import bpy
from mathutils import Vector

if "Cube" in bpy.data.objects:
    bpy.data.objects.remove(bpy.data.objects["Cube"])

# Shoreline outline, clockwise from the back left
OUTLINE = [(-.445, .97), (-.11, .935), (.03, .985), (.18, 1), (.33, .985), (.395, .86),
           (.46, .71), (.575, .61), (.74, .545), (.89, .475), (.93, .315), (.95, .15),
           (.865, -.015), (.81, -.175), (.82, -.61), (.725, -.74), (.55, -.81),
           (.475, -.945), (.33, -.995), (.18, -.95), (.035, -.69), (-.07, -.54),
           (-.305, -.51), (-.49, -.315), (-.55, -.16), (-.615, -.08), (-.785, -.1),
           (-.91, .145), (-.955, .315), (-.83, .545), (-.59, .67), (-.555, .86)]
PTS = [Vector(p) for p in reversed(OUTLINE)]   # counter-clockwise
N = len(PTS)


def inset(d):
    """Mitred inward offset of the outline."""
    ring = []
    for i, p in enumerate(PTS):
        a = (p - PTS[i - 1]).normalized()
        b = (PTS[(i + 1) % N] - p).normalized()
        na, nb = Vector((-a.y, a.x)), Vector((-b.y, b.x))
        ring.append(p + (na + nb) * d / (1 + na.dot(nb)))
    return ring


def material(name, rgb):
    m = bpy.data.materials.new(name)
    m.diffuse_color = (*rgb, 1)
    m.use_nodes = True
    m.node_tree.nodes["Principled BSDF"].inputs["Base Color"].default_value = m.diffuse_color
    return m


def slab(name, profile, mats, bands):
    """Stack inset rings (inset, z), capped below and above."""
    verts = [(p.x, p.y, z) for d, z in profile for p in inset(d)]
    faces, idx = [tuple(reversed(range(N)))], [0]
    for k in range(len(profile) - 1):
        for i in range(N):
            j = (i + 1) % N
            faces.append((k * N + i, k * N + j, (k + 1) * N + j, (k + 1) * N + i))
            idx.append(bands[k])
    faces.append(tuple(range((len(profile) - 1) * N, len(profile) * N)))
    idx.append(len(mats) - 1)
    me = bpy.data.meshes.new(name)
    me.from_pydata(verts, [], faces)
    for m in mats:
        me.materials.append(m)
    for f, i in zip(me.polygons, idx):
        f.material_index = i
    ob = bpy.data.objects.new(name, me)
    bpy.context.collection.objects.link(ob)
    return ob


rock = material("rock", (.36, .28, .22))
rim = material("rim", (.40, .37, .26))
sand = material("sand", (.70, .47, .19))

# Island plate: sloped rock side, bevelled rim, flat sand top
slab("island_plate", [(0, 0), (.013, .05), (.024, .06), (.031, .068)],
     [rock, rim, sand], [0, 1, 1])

## Work task
Beginning with the line that contains "f.material_index = i", set down every line through the end of the data without change.

## Expected answer
        f.material_index = i
    ob = bpy.data.objects.new(name, me)
    bpy.context.collection.objects.link(ob)
    return ob


rock = material("rock", (.36, .28, .22))
rim = material("rim", (.40, .37, .26))
sand = material("sand", (.70, .47, .19))

# Island plate: sloped rock side, bevelled rim, flat sand top
slab("island_plate", [(0, 0), (.013, .05), (.024, .06), (.031, .068)],
     [rock, rim, sand], [0, 1, 1])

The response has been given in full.